Written, at the request of some of my children,|
to be sent to one of their friends, as a
valentine. Feb. 1843
All Nature, bound in icy chain,
Now strives her freedom to regain,
And breathe a kindlier air.
Soon shall the cooing of the dove,
With other notes of joy and love,
The coming Spring declare.
The sun darts forth a warmer ray,
And calls, throughout the length'ning day,
Upon the sleeping flowers.
All living creatures seem to feel
An influence thro' their senses steal
That renovates their powers.
The softness of the op'ning year
Renders, to youthful swains, more dear
The ties that bind their hearts.
And gentle maidens, doubtful still,
More anxiously exert their skill
In all their magic arts:
They fasten seeds upon their eyes,
Nam'd after lovers whom they prize,
And watch the first that's loose.
They snap the tender merry-thought,
To see who soonest shall be caught
In Hymen's silken noose.
They swing the apple-peel around,
And, from its figures on the ground,
Spell out their destin'd mate.
The inverted cup they twirl about,
And, in the tea grounds, gather out
The secrets of their fate.
While all grows mild, above, below;
And even fiercest storms that blow
Their bitter rage arrest;
While Love asserts his gentle reign
O'er earth and skies, o'er hill and plain,
In ev'ry living breast,
Wilt thou, fair Eleanor, alone
No tender impulse ever own,
To change thy lover's doom?
Let not the spring-time of thy year
Continue cold, and waste and drear,
When all around shall bloom.
While frost-bound streams begin to melt,
And genial influence is felt
Throughout all Nature's reign,
Ah! soften at thy Damon's woe,
Nor let stern Winter's ice and snow

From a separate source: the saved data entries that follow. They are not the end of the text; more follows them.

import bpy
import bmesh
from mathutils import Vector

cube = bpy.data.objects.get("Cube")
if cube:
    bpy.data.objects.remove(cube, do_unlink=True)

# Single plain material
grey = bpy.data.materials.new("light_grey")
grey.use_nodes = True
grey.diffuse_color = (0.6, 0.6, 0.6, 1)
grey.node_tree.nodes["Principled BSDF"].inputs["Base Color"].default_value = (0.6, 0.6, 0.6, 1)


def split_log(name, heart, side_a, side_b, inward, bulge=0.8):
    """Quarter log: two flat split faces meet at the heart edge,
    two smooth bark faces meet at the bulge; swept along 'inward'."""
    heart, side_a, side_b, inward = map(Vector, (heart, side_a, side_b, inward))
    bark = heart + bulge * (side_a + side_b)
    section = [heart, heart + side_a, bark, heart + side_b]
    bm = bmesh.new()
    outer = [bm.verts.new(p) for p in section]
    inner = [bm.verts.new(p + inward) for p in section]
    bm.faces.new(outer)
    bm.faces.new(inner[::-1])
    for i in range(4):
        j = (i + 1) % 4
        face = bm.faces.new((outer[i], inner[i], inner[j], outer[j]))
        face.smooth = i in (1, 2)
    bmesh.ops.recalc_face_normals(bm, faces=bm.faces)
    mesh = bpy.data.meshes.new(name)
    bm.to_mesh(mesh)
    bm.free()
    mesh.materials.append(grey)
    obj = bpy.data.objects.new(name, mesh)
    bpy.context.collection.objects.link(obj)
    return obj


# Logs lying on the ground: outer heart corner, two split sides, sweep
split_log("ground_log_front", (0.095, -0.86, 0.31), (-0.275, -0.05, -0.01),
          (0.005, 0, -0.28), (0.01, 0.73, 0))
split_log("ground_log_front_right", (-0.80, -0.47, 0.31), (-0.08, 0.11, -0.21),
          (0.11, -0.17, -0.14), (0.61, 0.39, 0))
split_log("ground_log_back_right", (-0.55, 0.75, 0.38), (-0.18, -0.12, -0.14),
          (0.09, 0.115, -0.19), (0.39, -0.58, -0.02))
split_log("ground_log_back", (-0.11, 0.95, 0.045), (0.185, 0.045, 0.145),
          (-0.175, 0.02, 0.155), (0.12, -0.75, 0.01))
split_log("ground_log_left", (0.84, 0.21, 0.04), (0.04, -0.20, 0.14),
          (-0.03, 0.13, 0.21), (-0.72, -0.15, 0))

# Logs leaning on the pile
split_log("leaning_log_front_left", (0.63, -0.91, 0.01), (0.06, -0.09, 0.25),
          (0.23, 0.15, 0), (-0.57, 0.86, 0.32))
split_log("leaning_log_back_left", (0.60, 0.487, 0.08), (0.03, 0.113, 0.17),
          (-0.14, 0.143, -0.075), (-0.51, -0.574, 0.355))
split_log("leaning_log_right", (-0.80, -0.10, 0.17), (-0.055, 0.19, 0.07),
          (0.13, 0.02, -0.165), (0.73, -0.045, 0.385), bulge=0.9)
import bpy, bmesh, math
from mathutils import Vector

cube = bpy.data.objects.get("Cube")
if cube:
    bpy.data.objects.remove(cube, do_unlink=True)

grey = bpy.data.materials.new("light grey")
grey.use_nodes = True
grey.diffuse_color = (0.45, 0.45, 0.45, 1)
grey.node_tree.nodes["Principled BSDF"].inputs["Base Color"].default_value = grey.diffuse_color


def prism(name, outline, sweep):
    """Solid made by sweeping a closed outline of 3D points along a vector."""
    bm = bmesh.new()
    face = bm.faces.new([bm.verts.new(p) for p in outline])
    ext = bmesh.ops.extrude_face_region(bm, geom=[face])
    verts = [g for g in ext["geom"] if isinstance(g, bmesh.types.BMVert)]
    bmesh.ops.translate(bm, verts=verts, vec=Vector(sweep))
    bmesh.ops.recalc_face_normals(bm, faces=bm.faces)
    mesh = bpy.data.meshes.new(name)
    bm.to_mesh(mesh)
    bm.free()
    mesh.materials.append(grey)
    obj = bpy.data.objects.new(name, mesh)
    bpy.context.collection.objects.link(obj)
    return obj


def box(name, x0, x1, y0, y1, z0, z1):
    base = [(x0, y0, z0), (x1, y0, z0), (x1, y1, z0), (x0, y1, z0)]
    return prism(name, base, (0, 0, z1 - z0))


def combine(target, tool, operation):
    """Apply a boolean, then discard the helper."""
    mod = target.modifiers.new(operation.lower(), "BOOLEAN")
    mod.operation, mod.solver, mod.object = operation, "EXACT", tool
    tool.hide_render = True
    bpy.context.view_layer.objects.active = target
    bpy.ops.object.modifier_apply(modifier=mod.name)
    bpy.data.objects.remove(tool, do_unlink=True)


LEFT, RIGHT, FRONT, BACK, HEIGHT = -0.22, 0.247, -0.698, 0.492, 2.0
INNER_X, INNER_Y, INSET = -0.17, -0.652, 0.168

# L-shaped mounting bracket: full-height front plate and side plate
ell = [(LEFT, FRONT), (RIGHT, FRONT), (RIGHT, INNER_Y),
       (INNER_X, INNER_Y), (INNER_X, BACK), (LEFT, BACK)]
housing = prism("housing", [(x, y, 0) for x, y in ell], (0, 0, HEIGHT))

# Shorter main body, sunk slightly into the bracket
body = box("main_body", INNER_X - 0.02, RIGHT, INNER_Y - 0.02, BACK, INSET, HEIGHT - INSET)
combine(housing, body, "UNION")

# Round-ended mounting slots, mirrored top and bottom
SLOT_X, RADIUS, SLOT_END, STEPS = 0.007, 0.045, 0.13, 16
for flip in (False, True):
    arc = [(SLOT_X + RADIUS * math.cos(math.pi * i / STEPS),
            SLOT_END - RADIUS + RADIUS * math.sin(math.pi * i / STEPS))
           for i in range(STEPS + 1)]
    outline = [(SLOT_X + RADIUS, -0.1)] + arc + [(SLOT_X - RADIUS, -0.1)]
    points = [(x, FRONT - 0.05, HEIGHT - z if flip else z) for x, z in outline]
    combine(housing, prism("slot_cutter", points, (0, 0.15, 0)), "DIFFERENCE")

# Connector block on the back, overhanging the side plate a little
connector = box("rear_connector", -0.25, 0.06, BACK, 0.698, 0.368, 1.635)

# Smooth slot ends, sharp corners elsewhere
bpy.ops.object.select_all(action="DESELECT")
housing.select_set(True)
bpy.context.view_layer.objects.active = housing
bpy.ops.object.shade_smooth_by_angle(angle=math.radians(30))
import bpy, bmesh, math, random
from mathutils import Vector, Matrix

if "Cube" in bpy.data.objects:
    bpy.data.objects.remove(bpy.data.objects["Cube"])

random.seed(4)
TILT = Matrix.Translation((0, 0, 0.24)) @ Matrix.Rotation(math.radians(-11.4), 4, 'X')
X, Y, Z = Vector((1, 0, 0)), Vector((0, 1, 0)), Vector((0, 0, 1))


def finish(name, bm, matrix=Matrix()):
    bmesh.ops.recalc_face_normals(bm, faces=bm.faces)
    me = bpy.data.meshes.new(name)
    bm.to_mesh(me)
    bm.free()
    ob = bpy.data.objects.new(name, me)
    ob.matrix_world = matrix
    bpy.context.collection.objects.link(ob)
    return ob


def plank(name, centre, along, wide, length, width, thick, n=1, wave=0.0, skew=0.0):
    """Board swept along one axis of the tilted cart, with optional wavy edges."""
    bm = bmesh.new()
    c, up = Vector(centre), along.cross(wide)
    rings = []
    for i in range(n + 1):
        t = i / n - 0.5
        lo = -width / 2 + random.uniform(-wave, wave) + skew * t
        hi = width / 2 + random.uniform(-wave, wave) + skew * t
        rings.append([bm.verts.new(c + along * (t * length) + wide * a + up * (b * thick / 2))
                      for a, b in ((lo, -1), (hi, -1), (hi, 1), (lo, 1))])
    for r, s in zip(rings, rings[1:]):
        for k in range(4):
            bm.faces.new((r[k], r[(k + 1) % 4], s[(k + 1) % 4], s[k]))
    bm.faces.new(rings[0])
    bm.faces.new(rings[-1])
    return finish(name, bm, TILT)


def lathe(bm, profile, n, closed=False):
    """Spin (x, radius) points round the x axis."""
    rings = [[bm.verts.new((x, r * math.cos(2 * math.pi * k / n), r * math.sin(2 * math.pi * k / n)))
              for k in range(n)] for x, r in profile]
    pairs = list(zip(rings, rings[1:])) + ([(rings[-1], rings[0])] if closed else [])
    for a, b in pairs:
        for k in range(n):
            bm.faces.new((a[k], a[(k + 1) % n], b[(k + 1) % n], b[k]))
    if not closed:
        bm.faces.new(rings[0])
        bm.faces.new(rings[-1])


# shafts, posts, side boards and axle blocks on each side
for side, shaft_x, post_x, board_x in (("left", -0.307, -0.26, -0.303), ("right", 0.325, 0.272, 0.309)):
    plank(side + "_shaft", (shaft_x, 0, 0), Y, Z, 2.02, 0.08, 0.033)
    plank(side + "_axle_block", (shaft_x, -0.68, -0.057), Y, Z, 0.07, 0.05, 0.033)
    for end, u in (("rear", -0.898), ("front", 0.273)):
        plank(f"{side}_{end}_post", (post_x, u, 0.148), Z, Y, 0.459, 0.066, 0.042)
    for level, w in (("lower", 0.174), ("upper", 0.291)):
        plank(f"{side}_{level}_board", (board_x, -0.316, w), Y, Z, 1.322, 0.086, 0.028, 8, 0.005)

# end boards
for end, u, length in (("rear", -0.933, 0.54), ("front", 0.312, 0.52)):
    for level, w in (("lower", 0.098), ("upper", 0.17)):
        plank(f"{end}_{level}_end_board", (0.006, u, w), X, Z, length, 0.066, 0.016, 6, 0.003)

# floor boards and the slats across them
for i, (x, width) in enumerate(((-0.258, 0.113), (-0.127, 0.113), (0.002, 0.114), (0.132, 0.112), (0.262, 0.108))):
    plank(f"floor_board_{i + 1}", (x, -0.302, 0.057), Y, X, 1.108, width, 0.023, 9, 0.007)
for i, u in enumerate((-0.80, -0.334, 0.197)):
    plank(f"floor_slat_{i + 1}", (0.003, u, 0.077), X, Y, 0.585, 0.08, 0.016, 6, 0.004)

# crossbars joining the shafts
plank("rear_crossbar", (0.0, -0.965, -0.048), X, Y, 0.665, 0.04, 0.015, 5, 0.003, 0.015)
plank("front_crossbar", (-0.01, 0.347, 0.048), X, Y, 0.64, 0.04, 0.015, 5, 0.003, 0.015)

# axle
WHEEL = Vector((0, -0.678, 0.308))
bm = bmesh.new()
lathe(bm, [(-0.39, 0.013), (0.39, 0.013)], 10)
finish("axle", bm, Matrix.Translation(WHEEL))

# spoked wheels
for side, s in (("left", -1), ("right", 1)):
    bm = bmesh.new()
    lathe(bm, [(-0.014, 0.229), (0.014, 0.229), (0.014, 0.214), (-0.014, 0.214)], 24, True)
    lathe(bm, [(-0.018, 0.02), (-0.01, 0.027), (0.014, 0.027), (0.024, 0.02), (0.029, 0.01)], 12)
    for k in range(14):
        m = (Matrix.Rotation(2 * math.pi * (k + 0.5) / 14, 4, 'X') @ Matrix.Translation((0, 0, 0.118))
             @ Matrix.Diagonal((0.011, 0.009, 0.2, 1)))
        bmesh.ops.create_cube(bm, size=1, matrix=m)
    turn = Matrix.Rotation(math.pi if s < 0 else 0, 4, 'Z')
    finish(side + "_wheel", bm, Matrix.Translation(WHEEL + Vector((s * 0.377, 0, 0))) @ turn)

About thy heart remain.
Museum of the City of New York|
Poetry Manuscript Book of Clement C. Moore
Accession Number: 54.331.1 (7662)